• Work instruction
Read the lines below. Copy out any that hold the string "bmesh".

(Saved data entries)
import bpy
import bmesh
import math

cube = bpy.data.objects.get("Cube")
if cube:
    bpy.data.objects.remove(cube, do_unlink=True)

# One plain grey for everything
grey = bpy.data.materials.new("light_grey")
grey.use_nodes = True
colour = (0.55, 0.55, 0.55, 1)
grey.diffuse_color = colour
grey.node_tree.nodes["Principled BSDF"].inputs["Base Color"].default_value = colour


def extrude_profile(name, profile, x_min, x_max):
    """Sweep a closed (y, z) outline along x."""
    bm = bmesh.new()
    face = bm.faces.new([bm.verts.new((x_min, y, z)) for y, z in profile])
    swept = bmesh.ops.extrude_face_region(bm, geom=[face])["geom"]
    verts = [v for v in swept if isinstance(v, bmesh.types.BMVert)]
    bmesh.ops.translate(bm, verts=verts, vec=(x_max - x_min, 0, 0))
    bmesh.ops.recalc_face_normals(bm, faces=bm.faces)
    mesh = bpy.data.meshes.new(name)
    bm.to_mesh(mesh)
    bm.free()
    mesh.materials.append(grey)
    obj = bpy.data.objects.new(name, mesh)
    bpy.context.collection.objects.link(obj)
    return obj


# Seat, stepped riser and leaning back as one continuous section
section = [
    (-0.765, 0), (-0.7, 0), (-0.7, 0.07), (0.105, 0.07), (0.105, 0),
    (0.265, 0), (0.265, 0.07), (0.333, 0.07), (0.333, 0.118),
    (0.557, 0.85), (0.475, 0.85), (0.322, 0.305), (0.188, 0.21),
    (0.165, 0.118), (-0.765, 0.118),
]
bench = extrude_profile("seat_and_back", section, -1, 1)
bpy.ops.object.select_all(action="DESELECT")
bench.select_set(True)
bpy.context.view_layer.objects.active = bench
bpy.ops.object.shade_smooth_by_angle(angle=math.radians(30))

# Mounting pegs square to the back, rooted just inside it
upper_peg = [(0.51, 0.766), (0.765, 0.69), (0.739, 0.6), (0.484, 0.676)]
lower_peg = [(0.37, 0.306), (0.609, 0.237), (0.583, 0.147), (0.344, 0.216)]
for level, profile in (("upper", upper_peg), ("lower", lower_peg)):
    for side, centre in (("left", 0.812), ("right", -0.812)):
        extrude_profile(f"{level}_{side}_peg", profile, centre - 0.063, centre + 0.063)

• Answer box
import bmesh
    bm = bmesh.new()
    swept = bmesh.ops.extrude_face_region(bm, geom=[face])["geom"]
    verts = [v for v in swept if isinstance(v, bmesh.types.BMVert)]
    bmesh.ops.translate(bm, verts=verts, vec=(x_max - x_min, 0, 0))
    bmesh.ops.recalc_face_normals(bm, faces=bm.faces)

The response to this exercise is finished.